Like the land reform, the indigenisation programme is noble but the only problem has to do with the handlers, most of whom disastrously mishandled the land reform project in 2000 when the madness began. Under such circumstances, one would think that we would tread carefully, so that we do not inflict more damage to our already stressed and battered economy.
But who cares? — President Mugabe allowed his lieutenants to grab the farms and loot the farming implements, in the hope that he wins their hearts. He is unwisely doing the same with the indigenisation programme. His cronies are now filthy rich and can afford to buy their way to electoral victory. For example, they can now ferry and feed their supporters for weeks on end so that they demonstrate against the so-called imposition of candidates in the ongoing DCC elections.
Having, on countless occasions, postponed the succession issue in his party, Mugabe is increasingly losing his grip. One is not sure whether the Mugabe we used to know is still in control of his party. Of course he once admitted that he is no longer listened to by his lieutenants. He also said he would not retire leaving his party in shambles.
If he is still listened to, let him compel Information minister Webster Shamu to implement a cabinet directive to dissolve the BAZ board and have it reconstituted properly. He should translate what he said on Independence Day into action.
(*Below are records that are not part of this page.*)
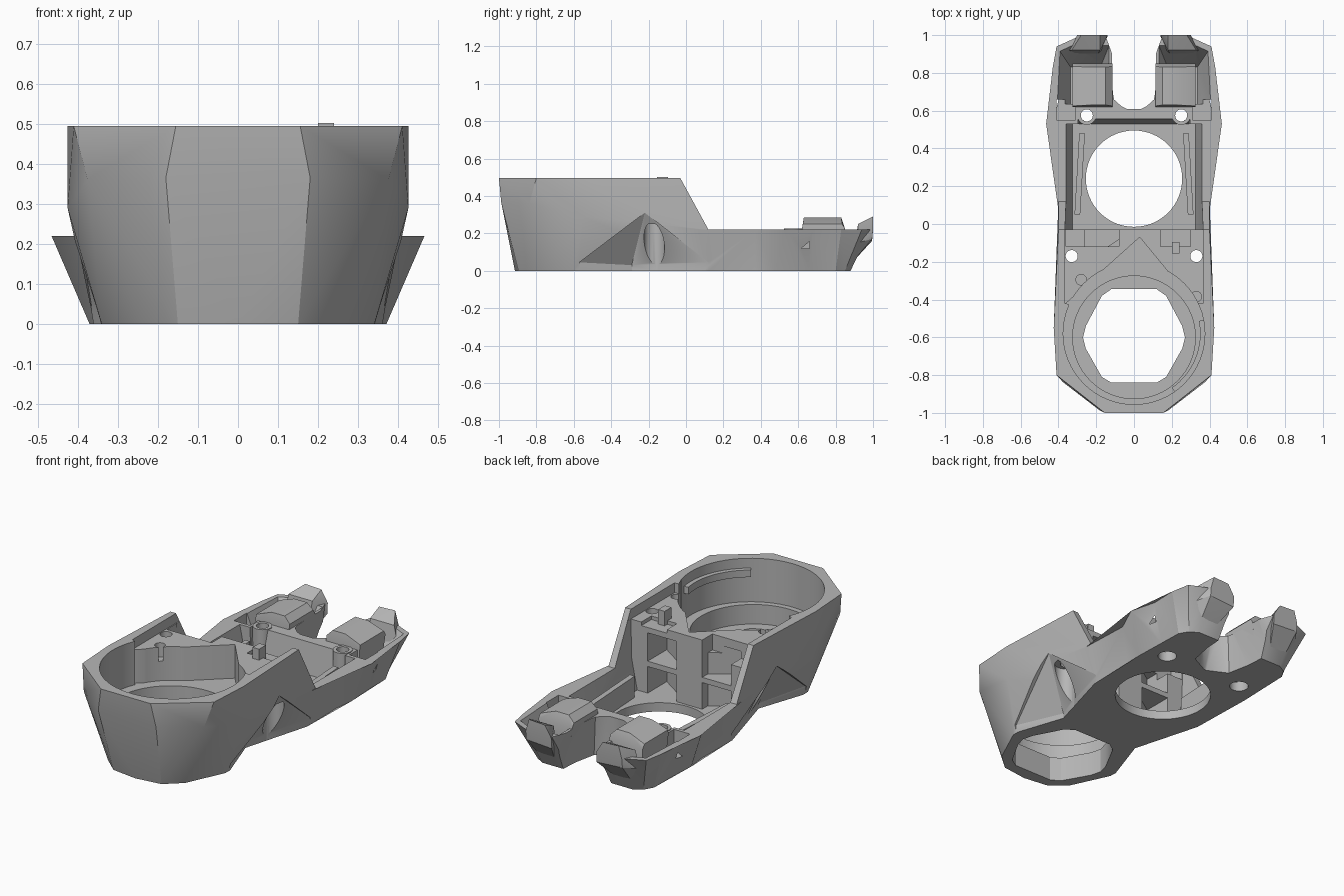
import bpy, bmesh, math

cube = bpy.data.objects.get("Cube")
if cube:
    bpy.data.objects.remove(cube)

grey = bpy.data.materials.new("plain grey")
grey.use_nodes = True
colour = (0.47, 0.47, 0.47, 1)
grey.diffuse_color = colour
bsdf = next(n for n in grey.node_tree.nodes if n.type == 'BSDF_PRINCIPLED')
bsdf.inputs["Base Color"].default_value = colour


def finish(name, bm):
    bmesh.ops.recalc_face_normals(bm, faces=bm.faces)
    mesh = bpy.data.meshes.new(name)
    bm.to_mesh(mesh)
    bm.free()
    mesh.materials.append(grey)
    obj = bpy.data.objects.new(name, mesh)
    bpy.context.collection.objects.link(obj)
    return obj


def hull(name, points, side=0):
    """Convex solid; side 0 mirrors the points across x, +1 / -1 puts them on one side."""
    bm = bmesh.new()
    for s in ((1, -1) if side == 0 else (side,)):
        for x, y, z in points:
            bm.verts.new((s * x, y, z))
    bmesh.ops.remove_doubles(bm, verts=bm.verts, dist=1e-5)
    bmesh.ops.convex_hull(bm, input=bm.verts)
    bmesh.ops.delete(bm, geom=[v for v in bm.verts if not v.link_faces], context='VERTS')
    bmesh.ops.dissolve_limit(bm, angle_limit=0.01, verts=bm.verts, edges=bm.edges)
    return finish(name, bm)


def prism(name, outline, z0, z1, side=0):
    return hull(name, [(x, y, z) for x, y in outline for z in (z0, z1)], side)


def box(name, x0, x1, y0, y1, z0, z1, side=1):
    return prism(name, [(x, y) for x in (x0, x1) for y in (y0, y1)], z0, z1, side)


def cylinder(name, x, y, r, z0, z1, n=64):
    turn = [2 * math.pi * i / n for i in range(n)]
    return prism(name, [(x + r * math.cos(a), y + r * math.sin(a)) for a in turn], z0, z1, 1)


def loft(name, low, high, z0, z1):
    """Solid between two matching half outlines, mirrored across x."""
    bm = bmesh.new()
    rings = []
    for half, z in ((low, z0), (high, z1)):
        full = half + [(-x, y) for x, y in reversed(half)]
        rings.append([bm.verts.new((x, y, z)) for x, y in full])
    for ring in rings:
        bm.faces.new(ring)
    n = len(rings[0])
    for i in range(n):
        j = (i + 1) % n
        bm.faces.new((rings[0][i], rings[0][j], rings[1][j], rings[1][i]))
    bmesh.ops.triangulate(bm, faces=bm.faces, ngon_method='EAR_CLIP')
    return finish(name, bm)


# Tall front pod with faceted corners and a sloped back edge
body = hull("shell_body", [
    (.155, -1, .495), (.41, -.8, .495), (.425, -.55, .495), (.40, -.03, .495),
    (.18, -.988, .365), (.375, -.838, .36), (.425, -.55, .29), (.40, .12, .22),
    (0, -.915, 0), (.15, -.895, 0), (.24, -.815, 0), (.34, -.6, 0), (.36, .12, 0)])

# Low rear body, flaring outwards towards the top
rear = loft("rear_body",
            [(.33, 0), (.36, .12), (.355, .37), (.37, .48), (.36, .66), (.36, .8),
             (.33, .85), (.28, .88), (.17, .88)],
            [(.39, 0), (.40, .12), (.39, .37), (.465, .53), (.425, .68), (.43, .83),
             (.41, .94), (.31, .985), (.15, .985)], 0, .22)

cutters = []
# Gap between the arms, narrower at the top and spread at the tips
cutters += [
    hull("arm_gap", [(0, .59, -.05), (.12, .65, -.05), (.15, .8, -.05), (.17, 1.1, -.05),
                     (.05, .615, .3), (.10, .66, .3), (.10, 1.1, .3)]),
    prism("arm_gap_spread", [(.09, .83), (.17, 1.05)], -.05, .5),
]
# Round front bay: wide upper bore, pointed back, stepped recess and window in the floor
cutters += [
    cylinder("upper_bore", 0, -.58, .375, .25, .7),
    prism("pointed_bay", [(.03, -.07), (.36, -.47), (-.36, -.42), (0, -.6)], .25, .7, 1),
    cylinder("lower_bore", 0, -.6, .325, .14, .7),
    prism("floor_window", [(.27, -.6), (.255, -.66), (.17, -.81), (.12, -.84),
                           (.12, -.345), (.17, -.38), (.255, -.54)], -.1, .3),
    box("deck_cut", -.365, .365, -.42, .1, .44, .7),
]
# Rear tray with a sloped back face, and its round opening
cutters += [
    hull("rear_tray", [(x, y, z) for x, z in ((.325, .05), (.36, .22), (.37, .7))
                       for y in (-.03, .53)]),
    hull("bar_slope", [(.29, .5, .05), (.29, .53, .05), (.3, .5, .3), (.3, .57, .3)]),
    cylinder("round_opening", 0, .24, .255, -.1, .3),
]
for s in (1, -1):
    # Waist facets, screw wells and holes, hollows below the deck, arm troughs
    hollow = [(.08, .02), (.08, -.08), (.26, -.2), (.26, .02)]
    cutters += [
        hull("waist_cut", [(x + dx, y, z) for dx in (0, .3) for x, y, z in
                           ((.41, -.22, .31), (.345, -.57, .045), (.365, .12, .045),
                            (.25, -.29, .03), (.25, -.29, -.05),
                            (.345, -.57, -.05), (.365, .12, -.05))], s),
        cylinder("side_well", s * .34, -.17, .055, -.1, .25, 32),
        cylinder("front_screw_hole", s * .33, -.17, .032, -.1, .7, 24),
        cylinder("rear_screw_hole", s * .25, .575, .032, -.1, .7, 24),
        cylinder("rear_screw_well", s * .25, .575, .05, -.1, .07, 32),
        prism("lower_hollow", hollow, .05, .20, s),
        prism("upper_hollow", hollow, .23, .39, s),
        hull("arm_trough", [(.17, .635, .05), (.335, .635, .05), (.17, .85, .05),
                            (.335, .83, .05), (.13, .635, .23), (.41, .635, .23),
                            (.13, .95, .23), (.33, .95, .23), (.395, .92, .23)], s),
        box("bar_slot", .31, .41, .55, .66, .12, .5, s),
    ]
# Pockets and blind holes in the deck
cutters += [
    box("right_deck_pocket", -.36, -.08, -.12, 0, .35, .7),
    box("left_deck_pocket", .14, .3, -.12, 0, .42, .7),
    cylinder("right_blind_hole", -.28, -.295, .028, .36, .7, 24),
    cylinder("left_blind_hole", .33, -.385, .028, .36, .7, 24),
]

# Join the two bodies, cut every recess and bake the result
for tool, mode in [(rear, 'UNION')] + [(c, 'DIFFERENCE') for c in cutters]:
    mod = body.modifiers.new(tool.name, 'BOOLEAN')
    mod.operation, mod.object, mod.solver = mode, tool, 'EXACT'
    tool.hide_render = True
graph = bpy.context.evaluated_depsgraph_get()
baked = bpy.data.meshes.new_from_object(body.evaluated_get(graph))
body.modifiers.clear()
body.data = baked
for tool in [rear] + cutters:
    bpy.data.objects.remove(tool)
parts = [body]

for s, label in ((1, "left"), (-1, "right")):
    # Bevelled block in each arm
    parts.append(hull(label + "_arm_block", [
        (x, y, z) for z, a, b, c, d in ((.045, .15, .31, .63, .83), (.225, .115, .325, .62, .85),
                                        (.25, .115, .325, .625, .835), (.285, .15, .23, .63, .83))
        for x in (a, b) for y in (c, d)], s))
    # Raised claw at the arm tip
    parts.append(hull(label + "_arm_tip", [
        (.2, .885, .04), (.29, .885, .04), (.17, .92, .15), (.35, .92, .15), (.14, .995, .16),
        (.30, .995, .17), (.14, 1, .22), (.30, 1, .22), (.18, 1, .285), (.28, 1, .29),
        (.18, .92, .25), (.33, .92, .25)], s))
    # Slim rib beside the round opening
    parts.append(hull(label + "_rib", [
        (x, y, z) for x, y in ((.285, .05), (.315, .05), (.26, .48), (.29, .48))
        for z in (.04, .17)], s))
    # Collar around the rear screw
    bm = bmesh.new()
    n = 32
    rings = [[bm.verts.new((s * .25 + r * math.cos(2 * math.pi * i / n),
                            .575 + r * math.sin(2 * math.pi * i / n), z)) for i in range(n)]
             for r, z in ((.05, .07), (.05, .225), (.032, .225), (.032, .07))]
    for k in range(4):
        for i in range(n):
            j, m = (i + 1) % n, (k + 1) % 4
            bm.faces.new((rings[k][i], rings[k][j], rings[m][j], rings[m][i]))
    parts.append(finish(label + "_screw_collar", bm))

# Curved lip inside the bay wall
bm = bmesh.new()
steps = 16
rows = []
for i in range(steps + 1):
    a = math.radians(-55 + 66 * i / steps)
    rows.append([bm.verts.new((r * math.cos(a), -.58 + r * math.sin(a), z))
                 for r, z in ((.35, .40), (.38, .40), (.38, .44), (.35, .44))])
for p, q in zip(rows, rows[1:]):
    for k in range(4):
        bm.faces.new((p[k], p[(k + 1) % 4], q[(k + 1) % 4], q[k]))
bm.faces.new(rows[0])
bm.faces.new(rows[-1])
parts.append(finish("bay_lip", bm))

# Small tab standing on the deck
parts.append(box("deck_tab", .2, .24, -.155, -.095, .41, .502))

bpy.ops.object.select_all(action='DESELECT')
for part in parts:
    part.select_set(True)
bpy.context.view_layer.objects.active = body
bpy.ops.object.shade_smooth_by_angle(angle=math.radians(28))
The ongoing battle in Zanu PF pitting Vice-President Joice Mujuru and Defence minister Emmerson Mnangagwa, if not handled properly, will be the straw that broke the camel’s back. The two deny that they have presidential ambitions during the day, but during the night they are busy positioning themselves to take over.
These are the same people who confessed to successive US envoys that they wanted Mugabe to go. Surely the succession issue is going to have some ripple effect on Zanu PF survival. The only honourable way for Mugabe to correct the situation is to facilitate a smooth transfer of power if he loses the coming elections, which, unfortunately, looks very likely. This will also improve his chances of leaving the political stage with some dignity.
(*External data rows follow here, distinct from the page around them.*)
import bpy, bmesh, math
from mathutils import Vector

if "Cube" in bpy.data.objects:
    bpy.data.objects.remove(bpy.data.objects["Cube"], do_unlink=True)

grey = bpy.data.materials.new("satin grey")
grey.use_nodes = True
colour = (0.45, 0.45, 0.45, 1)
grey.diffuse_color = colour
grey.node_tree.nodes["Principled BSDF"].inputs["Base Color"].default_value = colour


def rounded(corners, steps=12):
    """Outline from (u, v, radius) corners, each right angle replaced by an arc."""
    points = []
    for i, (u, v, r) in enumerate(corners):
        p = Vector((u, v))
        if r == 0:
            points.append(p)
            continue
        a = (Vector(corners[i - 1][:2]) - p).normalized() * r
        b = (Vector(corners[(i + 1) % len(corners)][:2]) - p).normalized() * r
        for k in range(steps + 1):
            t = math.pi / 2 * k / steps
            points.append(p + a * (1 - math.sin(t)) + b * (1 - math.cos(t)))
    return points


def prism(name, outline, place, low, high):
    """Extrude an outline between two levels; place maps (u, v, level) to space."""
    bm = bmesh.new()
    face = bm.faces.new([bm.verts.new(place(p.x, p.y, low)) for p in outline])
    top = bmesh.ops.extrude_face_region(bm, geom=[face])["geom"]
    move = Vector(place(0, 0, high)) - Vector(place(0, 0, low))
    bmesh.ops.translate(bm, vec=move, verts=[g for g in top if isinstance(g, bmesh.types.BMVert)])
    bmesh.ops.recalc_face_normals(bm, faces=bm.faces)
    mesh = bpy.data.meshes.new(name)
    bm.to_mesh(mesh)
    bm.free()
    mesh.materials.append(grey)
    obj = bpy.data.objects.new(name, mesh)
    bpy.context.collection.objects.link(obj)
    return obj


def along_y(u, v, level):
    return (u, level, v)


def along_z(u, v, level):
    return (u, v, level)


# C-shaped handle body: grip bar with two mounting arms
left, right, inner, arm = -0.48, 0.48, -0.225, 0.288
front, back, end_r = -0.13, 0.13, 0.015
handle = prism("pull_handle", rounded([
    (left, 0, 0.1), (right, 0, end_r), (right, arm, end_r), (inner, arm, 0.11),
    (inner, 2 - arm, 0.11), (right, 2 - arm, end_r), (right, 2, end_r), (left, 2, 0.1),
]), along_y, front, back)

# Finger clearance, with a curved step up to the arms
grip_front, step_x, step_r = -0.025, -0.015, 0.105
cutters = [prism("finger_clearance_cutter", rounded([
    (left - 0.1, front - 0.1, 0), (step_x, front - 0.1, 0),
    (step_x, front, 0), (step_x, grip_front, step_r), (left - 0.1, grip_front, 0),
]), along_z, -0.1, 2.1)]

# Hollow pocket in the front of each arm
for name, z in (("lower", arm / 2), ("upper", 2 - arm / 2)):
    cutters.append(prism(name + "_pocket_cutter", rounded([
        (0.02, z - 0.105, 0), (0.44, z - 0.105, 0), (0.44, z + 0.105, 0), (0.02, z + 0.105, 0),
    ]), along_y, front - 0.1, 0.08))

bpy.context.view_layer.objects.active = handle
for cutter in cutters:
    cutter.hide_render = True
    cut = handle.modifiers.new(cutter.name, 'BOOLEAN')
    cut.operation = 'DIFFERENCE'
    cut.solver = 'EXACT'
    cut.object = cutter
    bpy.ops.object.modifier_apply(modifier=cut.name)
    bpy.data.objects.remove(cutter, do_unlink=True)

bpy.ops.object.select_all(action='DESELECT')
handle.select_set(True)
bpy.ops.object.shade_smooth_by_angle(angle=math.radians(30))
Mugabe still has a role to play for the future of our country. The choice is his to do what is right for the nation he helped liberate, or to please his ungrateful lieutenants at the expense of the majority. Whatever he chooses to do, history will judge him accordingly.